Lawyers from the Obama administration are finding new jobs at corporate law firms.
On Tuesday, Los Angeles-founded O’Melveny & Myers announced the latest catch in a series of revolving door Obama exits: Stevan Bunnell, outgoing general counsel of the U.S. Department of Homeland Security, will be rejoining the law firm in Washington, D.C.
“I will, in part, return to a traditional white collar practice, which is a combination of government enforcement issues,” Bunnell told Big Law Business. “I will be coupling that with a cybersecurity practice, building on three years and change at the Department of Homeland Security.”
The words echoed a resounding chorus of government-turned-private sector lawyers who are now marketing their newly formed practices. Over the past several weeks as President Donald Trump has settled into office, government lawyers appointed to top positions by former President Barack Obama have been finding homes at the law firms where they previously toiled as partners.
Some of the prominent placements from the government have included John P. Carlin, the former assistant attorney general for the U.S. Department of Justice’s National Security Division, landing at Morrison & Foerster; Beth S. Brinkman, the former deputy assistant attorney general in the Justice Department’s Civil Division, joining Covington & Burling; and Jeh Johnson, former U.S. Secretary of Homeland Security, rejoining Paul, Weiss, Rifkand, Wharton & Garrison.
Yet even several weeks into Trump’s presidency, many lawyers are still in transit.
These lawyers include former Debevoise & Plimpton partner Mary Jo White, who is the outgoing chair of the U.S. Securities and Exchange Commission, former Morgan Lewis & Bockius partner Leslie Caldwell, who is the assistant attorney general for the Justice Department’s Criminal Division and former deputy attorney general Sally Yates, who spent nearly her entire law career in government practice before being fired by Trump for refusing to defend his immigration order.
Other lawyers in transition include Loretta Lynch, the outgoing U.S. attorney general who was a partner at Hogan & Hartson (the firm that merged to become Hogan Lovells) between 2001 and 2010; and former Arnold & Porter partner William J. Baer, the departing assistant attorney general of the Justice Department’s Antitrust Division.
The frenzy started after the election in November, when government lawyers across an array of agencies including the Justice Department, Department of Homeland Security and Defense Department, learned that they would need to find another job.

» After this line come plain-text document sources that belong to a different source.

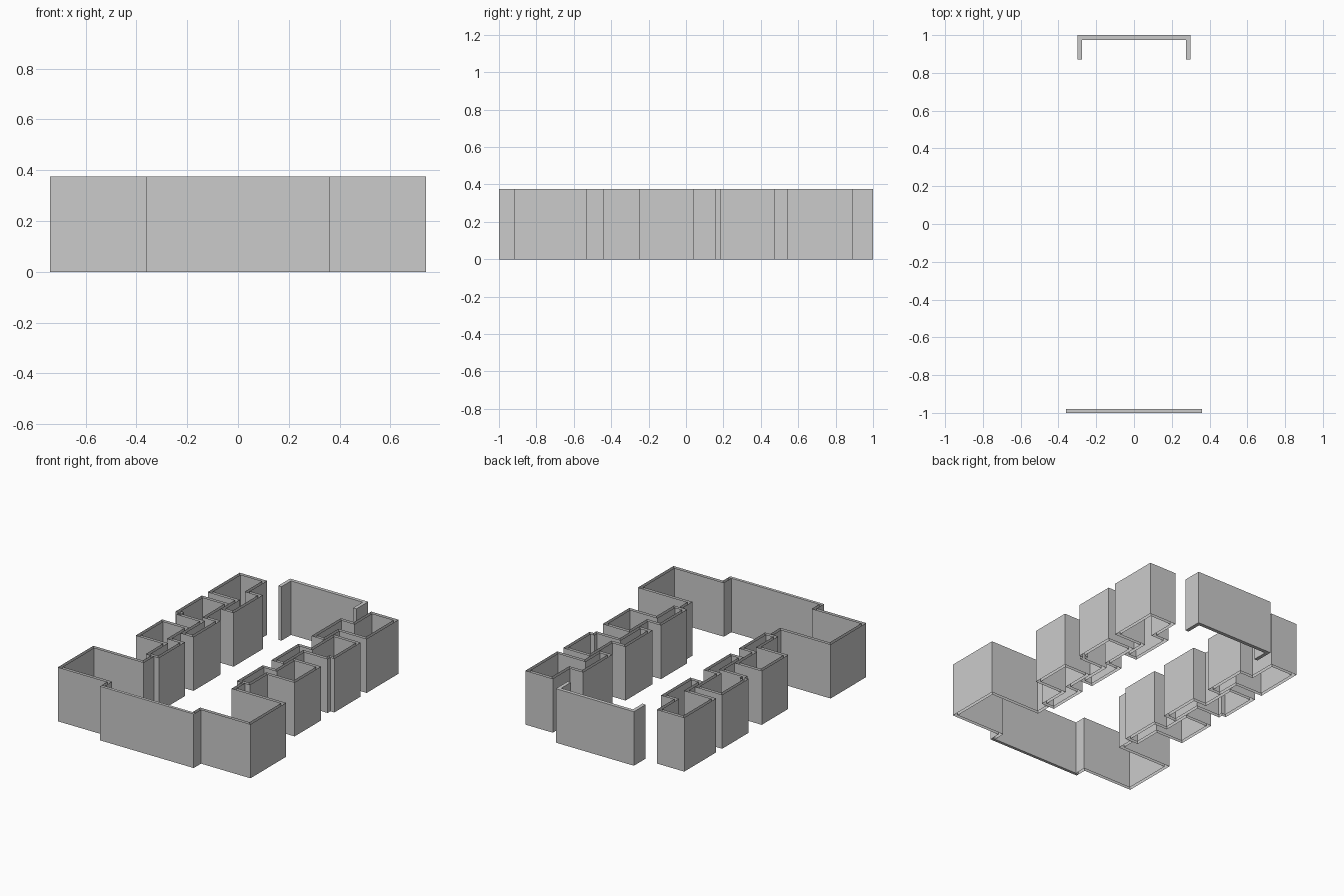
import bpy, bmesh
from mathutils import Vector

if "Cube" in bpy.data.objects:
    bpy.data.objects.remove(bpy.data.objects["Cube"])

H = 0.375   # wall height
T = 0.022   # wall thickness


def left_offset(pts, closed, t):
    """Mitred offset of a path to its left side."""
    n, out = len(pts), []
    for i, p in enumerate(pts):
        dirs = []
        if closed or i > 0:
            dirs.append((p - pts[i - 1]).normalized())
        if closed or i < n - 1:
            dirs.append((pts[(i + 1) % n] - p).normalized())
        norms = [Vector((-d.y, d.x)) for d in dirs]
        m = sum(norms, Vector((0, 0))).normalized()
        out.append(p + m * (t / m.dot(norms[0])))
    return out


def wall(name, path, closed=False, caps=False, mirror=True, t=T):
    pts = [Vector(p) for p in path]
    inner = left_offset(pts, closed, t)
    n = len(pts)
    bm = bmesh.new()
    rows = [[bm.verts.new((p.x, p.y, z)) for p in line]
            for line in (pts, inner) for z in (0, H)]
    ob, ot, ib, it = rows
    for i in range(n if closed else n - 1):
        j = (i + 1) % n
        bm.faces.new((ob[i], ob[j], ot[j], ot[i]))
        bm.faces.new((ib[j], ib[i], it[i], it[j]))
        if caps:
            bm.faces.new((ot[i], ot[j], it[j], it[i]))
            bm.faces.new((ob[j], ob[i], ib[i], ib[j]))
    if not closed:
        bm.faces.new((ob[0], ot[0], it[0], ib[0]))
        bm.faces.new((ob[-1], ib[-1], it[-1], ot[-1]))
    me = bpy.data.meshes.new(name)
    bm.to_mesh(me)
    bm.free()
    o = bpy.data.objects.new(name, me)
    bpy.context.collection.objects.link(o)
    if mirror:
        m = o.modifiers.new("mirror", 'MIRROR')
        m.use_mirror_merge = False
    return o


# Straight front wall (solid, capped)
wall("front_wall", [(-.36, -1), (.36, -1)], caps=True, mirror=False, t=.02)

# Front wings: step back, outer side, inner return
wall("front_wing", [(.36, -.98), (.36, -.92), (.74, -.92), (.74, -.53),
                    (.36, -.53), (.36, -.44)])

# Rear U-shaped wall (solid, capped)
wall("rear_wall", [(.30, .87), (.30, 1), (-.30, 1), (-.30, .87)],
     caps=True, mirror=False, t=.025)

# Side rooms: an outer bay joined to a narrower inner bay shifted to the front
XI, XM, XO = .30, .40, .61
rooms = [(-.25, .04, -.44, -.155, 0),
         (.185, .475, -.06, .235, .03),
         (.54, .89, .38, .70, 0)]
for k, (o0, o1, i0, i1, step) in enumerate(rooms):
    path = [(XI, i0), (XM, i0), (XM, o0 - step)]
    if step:
        path += [(XO - .03, o0 - step), (XO - .03, o0)]
    path += [(XO, o0), (XO, o1), (XM, o1), (XM, i1), (XI, i1)]
    wall("side_room_%d" % (k + 1), path, closed=True)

“You saw this huge flood of people looking to go into private practice; they had assumed they would have some position in the Clinton Administration,” recalled Jeffrey Lowe, a headhunter at Major Lindsey & Africa, who specializes helping government attorneys find a job at a corporate law firm.
Lowe said that seeing top level lawyers in the Obama administration seek a transition back to Big Law was not surprising and the so-called revolving door is regularly active, even during the course of the same administration. What was different about November, though, was that top lawyers who had been entrenched in government workplace for the past eight years all of a sudden and urgently needed to find another job, and in a saturated market where others were looking, too.
“For a lot of them, it’s been a challenge,” he said. “Some who are at the very top can afford to not look at all until they formally step down. They know they are going to find something good; it’s just a question of what. But there are others slightly down the food chain, and they don’t have the luxury of living with that uncertainty and they started the [search] process in the summer and early fall and were well on their way before the election even occurred.”
For some highly-sought after lawyers, salaries can range from $1 million to $3 million a year and even beyond, said Lowe. But since the government lawyers are joining law firms without a book of business, firm leaders go through a vetting process to make sure that the incoming partner makes good business sense and often draw up a formal business plan that includes prospective clients that the lawyer will target and contacts he or she can leverage. On the other hand, some law firms have ongoing matters — litigation and investigations — that the government attorney can immediately work on upon joining the law firm.
“Some firms aren’t as concerned about business development as they are about having deep experience with that agency,” said Lowe. “Some elite firms are able to make investments because of their experience that other firms aren’t.”
Outside of the Obama administration revolving door, it’s already a busy time for law firm hiring, as many firms enter a new fiscal year, clearing their books on either Dec. 31 or Jan. 31. During this time, firms generally onboard lawyers to factor in the expense of salary, overhead and headhunter fee, and an estimated 90-day cost of ramping up their practice, in the new year, said California recruiter Larry Watanabe.
Law firm partners also decide to switch firms around this time of year because they will have received their year-end compensation, even if they’re forced to leave a little on the table, said Watanabe.
“When I started doing this a long time ago, most law firms paid out partners in full at the end of the year, and at the latest, the end of January,” said Watanabe. “Now, firms are dragging out payments into March and June, purposefully, so that it makes it difficult for a partner to leave without leaving money on the table.”
Of course government lawyers don’t need to worry about that as much; at least not until they’ve joined or rejoined Big Law. As for Bunnell, the former general counsel of the Department of Homeland Security who joined O’Melveny, he doesn’t plan on starting work until March to take some down time.
“I’m trying to decompress,” he said.